Monday, June 2, 2008

posting pipeline

There are quite a few "big idea" posts in the pipeline that are currently gestating in different forms. It's helpful for me to organize thoughts beforehand into questions or topic areas, and I thought I would share what I'm thinking about. Any comment requests one way or another will affect what I get around to sooner rather than later:

1) Passenger or Policy-maker?
Rather than “Yes, We Can!” a more thoughtful response to a promising proposal would be, “Yes! Can we?” This post will explore how we have a tendency to be overconfident about what we know and we can do to bring about end results we desire. From individuals playing the stock market (such as myself) to high-powered execs in the banking world, there is good reason to believe we are living in a world very different from how we perceive it. The repercussions of this lack of understanding wouldn’t be so devastating if it wasn’t accompanied by an overconfidence that caused us to act brazenly despite the folly of running down a dark flight of stairs. This topic has direct and significant implications for business and political leaders, and by, extension, us, as the shareholders and citizens who support their leadership.

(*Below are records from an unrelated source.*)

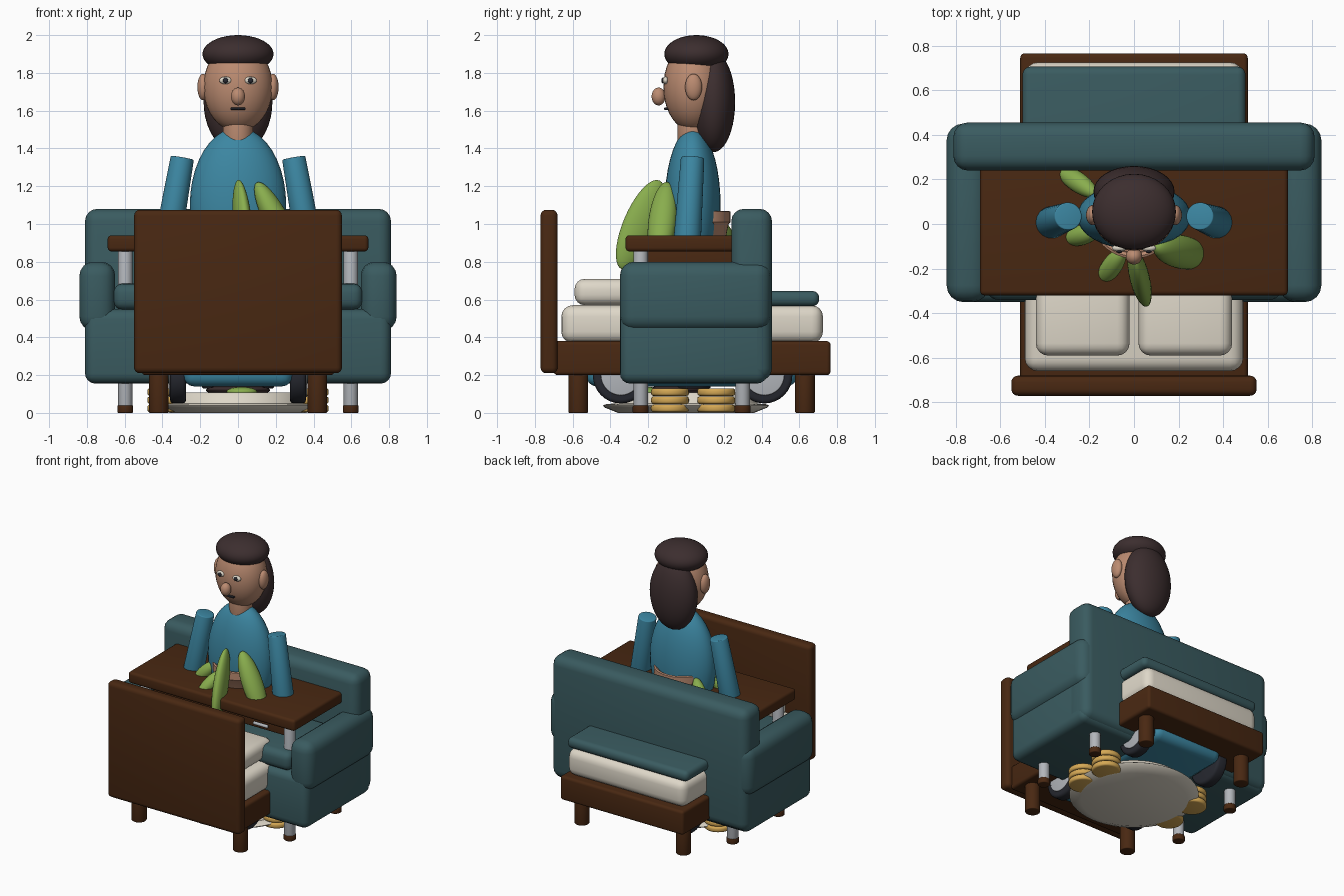
import bpy, bmesh, math
from mathutils import Vector, Matrix

if "Cube" in bpy.data.objects:
    bpy.data.objects.remove(bpy.data.objects["Cube"])

def mat(name, *c):
    m = bpy.data.materials.new(name)
    m.diffuse_color = (*c, 1)
    m.use_nodes = True
    m.node_tree.nodes["Principled BSDF"].inputs["Base Color"].default_value = m.diffuse_color
    return m

WOOD = mat("dark wood", .066, .021, .006)
TEAL = mat("teal fabric", .042, .105, .117)
CREAM = mat("cream", .73, .68, .58)
METAL = mat("metal", .45, .47, .50)
SKIN = mat("skin", .50, .26, .165)
HAIR = mat("dark hair", .045, .027, .028)
BLUE = mat("blue", .045, .24, .36)
GREEN = mat("leaf green", .25, .42, .075)
GOLD = mat("gold", .66, .39, .09)
BLACK = mat("black rubber", .02, .022, .03)

def finish(bm, name, m, angle=40):
    bmesh.ops.recalc_face_normals(bm, faces=bm.faces)
    me = bpy.data.meshes.new(name)
    bm.to_mesh(me)
    bm.free()
    ob = bpy.data.objects.new(name, me)
    bpy.context.collection.objects.link(ob)
    me.materials.append(m)
    bpy.context.view_layer.objects.active = ob
    ob.select_set(True)
    bpy.ops.object.shade_smooth_by_angle(angle=math.radians(angle))
    ob.select_set(False)
    return ob

def box(name, m, x, y, z, r=.02, seg=4):
    """Rounded box from (min, max) ranges."""
    bm = bmesh.new()
    bmesh.ops.create_cube(bm, size=1)
    for v in bm.verts:
        v.co = [(a + b) / 2 + c * (b - a) for (a, b), c in zip((x, y, z), v.co)]
    bmesh.ops.bevel(bm, geom=bm.edges[:], offset=r, segments=seg, profile=.5, affect='EDGES')
    return finish(bm, name, m)

def ball(name, m, c, r, axis=None):
    """Ellipsoid; axis turns its local z."""
    bm = bmesh.new()
    bmesh.ops.create_uvsphere(bm, u_segments=32, v_segments=20, radius=1)
    rot = Vector(axis).to_track_quat('Z', 'Y').to_matrix().to_4x4() if axis else Matrix()
    bm.transform(Matrix.Translation(c) @ rot @ Matrix.Diagonal((*r, 1)))
    return finish(bm, name, m)

def rod(name, m, a, b, r1, r2=None, bev=.006):
    """Tapered cylinder from a to b."""
    a, b = Vector(a), Vector(b)
    bm = bmesh.new()
    bmesh.ops.create_cone(bm, cap_ends=True, segments=32, radius1=r1,
                          radius2=r1 if r2 is None else r2, depth=(b - a).length)
    caps = [e for e in bm.edges if abs(e.verts[0].co.z - e.verts[1].co.z) < 1e-5]
    bmesh.ops.bevel(bm, geom=caps, offset=bev, segments=3, profile=.5, affect='EDGES')
    bm.transform(Matrix.Translation((a + b) / 2)
                 @ (b - a).to_track_quat('Z', 'Y').to_matrix().to_4x4())
    return finish(bm, name, m)

def lathe(name, m, pts, c=(0, 0, 0), n=48):
    bm = bmesh.new()
    vs = [bm.verts.new((r, 0, z)) for r, z in pts]
    es = [bm.edges.new(p) for p in zip(vs, vs[1:])]
    bmesh.ops.spin(bm, geom=vs + es, axis=(0, 0, 1), cent=(0, 0, 0), steps=n, angle=2 * math.pi)
    bmesh.ops.remove_doubles(bm, verts=bm.verts, dist=1e-4)
    bm.transform(Matrix.Translation(c))
    return finish(bm, name, m)

# Bed
box("headboard", WOOD, (-.55, .55), (-.77, -.68), (.21, 1.075), .03)
box("bed_frame", WOOD, (-.51, .51), (-.70, .765), (.20, .38), .02)
box("mattress", CREAM, (-.49, .49), (-.66, .725), (.37, .57), .06)
box("blanket", TEAL, (-.50, .50), (-.10, .705), (.565, .645), .035)

# Sofa
box("sofa_base", TEAL, (-.81, .81), (-.35, .43), (.155, .55), .055)
box("sofa_back", TEAL, (-.81, .81), (.24, .455), (.17, 1.08), .065)

# Desk
box("desk_top", WOOD, (-.69, .69), (-.32, .38), (.855, .94), .02)
box("desk_drawers", WOOD, (-.55, .55), (-.22, .28), (.75, .86), .01)

# Toy car under the bed
box("car_body", BLUE, (-.29, .29), (-.53, .59), (.14, .36), .06)
box("car_cabin", BLUE, (-.25, .25), (-.25, .32), (.34, .52), .06)

# Paired parts
for s in (-1, 1):
    for y in (-.57, .63):
        rod("bed_leg", WOOD, (s * .42, y, 0), (s * .42, y, .22), .052)
    box("pillow", CREAM, sorted((s * .02, s * .44)), (-.59, -.2), (.57, .71), .055)
    box("sofa_arm", TEAL, sorted((s * .65, s * .84)), (-.35, .45), (.435, .80), .075)
    box("seat_cushion", TEAL, sorted((s * .01, s * .66)), (-.34, .25), (.545, .685), .05)
    for y in (-.24, .30):
        rod("desk_leg", METAL, (s * .597, y, .03), (s * .597, y, .86), .038)
        rod("desk_foot", WOOD, (s * .597, y, 0), (s * .597, y, .04), .042)
    rod("drawer_handle", METAL, (s * .30, -.245, .795), (s * .42, -.245, .795), .012)
    for y in (-.345, .415):
        rod("tyre", BLACK, (s * .275, y, .198), (s * .36, y, .198), .148, bev=.02)
        rod("wheel_hub", METAL, (s * .30, y, .198), (s * .366, y, .198), .105)
    # Coin stacks
    for y in (-.085, .16):
        for k in range(3):
            rod("coin", GOLD, (s * .38, y, .004 + .043 * k), (s * .38, y, .044 + .043 * k),
                .10, bev=.014)
    # Person's paired parts
    rod("arm", BLUE, (s * .295, .035, 1.35), (s * .375, .005, .89), .062, .073)
    ball("ear", SKIN, (s * .185, .04, 1.725), (.03, .045, .07))
    ball("eye", CREAM, (s * .066, -.108, 1.76), (.033, .016, .02))
    ball("pupil", BLACK, (s * .066, -.122, 1.76), (.014, .009, .015))
    rod("trouser_leg", BLACK, (s * .1, .04, .13), (s * .1, .04, .8), .09)

# Person
ball("torso", BLUE, (0, .035, 1.1), (.255, .148, .41))
rod("neck", SKIN, (0, .035, 1.4), (0, .035, 1.6), .08)
ball("head", SKIN, (0, .04, 1.725), (.184, .16, .235))
ball("hair_cap", HAIR, (0, .055, 1.9), (.188, .17, .1))
ball("long_hair", HAIR, (0, .145, 1.645), (.182, .115, .265))
ball("nose", SKIN, (0, -.145, 1.675), (.037, .037, .047))
box("mouth", BLACK, (-.04, .04), (-.116, -.09), (1.604, 1.616), .004, 2)

# Plate with food
lathe("plate", CREAM, [(0, 0), (.36, 0), (.43, .028), (.44, .038), (.43, .045), (.38, .05),
                       (.36, .10), (.35, .108), (0, .108)])
ball("salad", GREEN, (.02, -.2, .112), (.08, .06, .025))
ball("steak", HAIR, (0, -.05, .12), (.17, .15, .03))

# Plant in a pot
lathe("plant_pot", SKIN, [(0, .72), (.13, .72), (.185, 1.0), (.195, 1.01), (.195, 1.065),
                          (.185, 1.07), (.17, 1.06), (.165, 1.03), (0, 1.03)], (0, .04, 0))
# Each leaf: inner upper end, outer lower end, half width, half depth
for a, b, w, t in (((.0, -.14, 1.23), (.05, -.34, .76), .045, .095),
                   ((.10, -.10, 1.22), (.32, -.15, .80), .075, .065),
                   ((-.05, -.12, 1.04), (-.15, -.26, .88), .045, .045),
                   ((-.17, .13, 1.05), (-.34, .25, .88), .045, .045),
                   ((-.16, -.03, 1.04), (-.31, -.07, .88), .045, .045)):
    a, b = Vector(a), Vector(b)
    ball("leaf", GREEN, (a + b) / 2, (w, t, (b - a).length / 2), a - b)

2) Hope for the Bottom Billion
There is reason to hope for the bottom billion people in the world, who have been excluded from the tremendous economic growth of the mid-late 20th century. This post will explore what is changing for them, why, and what we can learn from the process.

3) What is a nation-state?
In light of a book by Robert Reich, former Secretary of Labor, this post will examine the role of the nation-state, and how different modes of interpretation can change the nation-state’s perceived utility.

4) Work in the 21st century
In light of the same Reich book, this post will look at how the value of different types of work has been changing, and how these changes have affected both the spatial distribution of workers and the income potential of different types of workers.

5) Translating environmentalism into policy
Most people agree that it’s better to conserve the environment than to destroy it, especially if it will cause large-scale destruction in the not-so-distant future. Disagreement arises because of unclear costs and benefits. I’ve already posted before about the lack of clarity on the actual goals of many environmental plans (Why 30% reduction in X? Why not 40%? Or 20? Why not a reduction in Y?); this post will focus on the cost end of conservation plans (SPOILER ALERT: Al Gore’s plan is a little extravagant…)

6) What is Freedom?
Are you free from oppression, or free to do something? Is freedom a negative right or a positive right? This post will join the chorus that economic freedom is the key to personal and public prosperity, but with an understanding of freedom as a positive, not negative, right.

7) Learning from video games
If I had to define my computer supraliteracy period I would call it the “Pre-Second Life Age.” The 21st century has ushered in the creation of parallel virtual worlds, whose potential has not come close to being tapped. The Harvard Business Review recently had an article on the potential for leadership development in these massive multiplayer role-playing games, and adeptly notes that the current crop of games is especially well-suited for quick tactical decision-making often found in military action. I don’t know a ton about these games first-hand, but they appeal to me as incredible social science laboratories.

8) Reverse engineering the Swedish Kool-Aid
The Nordic states seem to have it all figured out. They eclipse the competitiveness of the US while providing the social net of Europe. How? Why? What can we learn from our blonde friends?

9) Gentrification, suburbia, and sprawl
In light of Alex’s comment on the Jane Jacobs book, an exploration of how the government has accidentally preconditioned cities for gentrification, scared up White Flight, promoted suburban sprawl, and created an incentive for people to arrange themselves spatially in an unproductive and inefficient pattern.

10) The problem of fairness
In light of Max Bazerman’s work on cognitive biases, a look at how we perceive fairness, and how sensitive our perception is to the presentation of data. Special attention paid to understanding how to develop a coherent conception of fairness.

11) Cognitive biases in business
Bazerman has laid out a ton of cognitive biases borne out in psychological studies. This post will briefly summarize them and connect them to current policy issues.

2 comments:

Lia said...

Ill make my vote for #2 and/or #4 to move up to the front of the queue.

Lia said...

Ok, actually, put #7 at the top of the list. I am really eager to learn how my enjoyment of an unnamed computer game is going to be applicable to my daily life.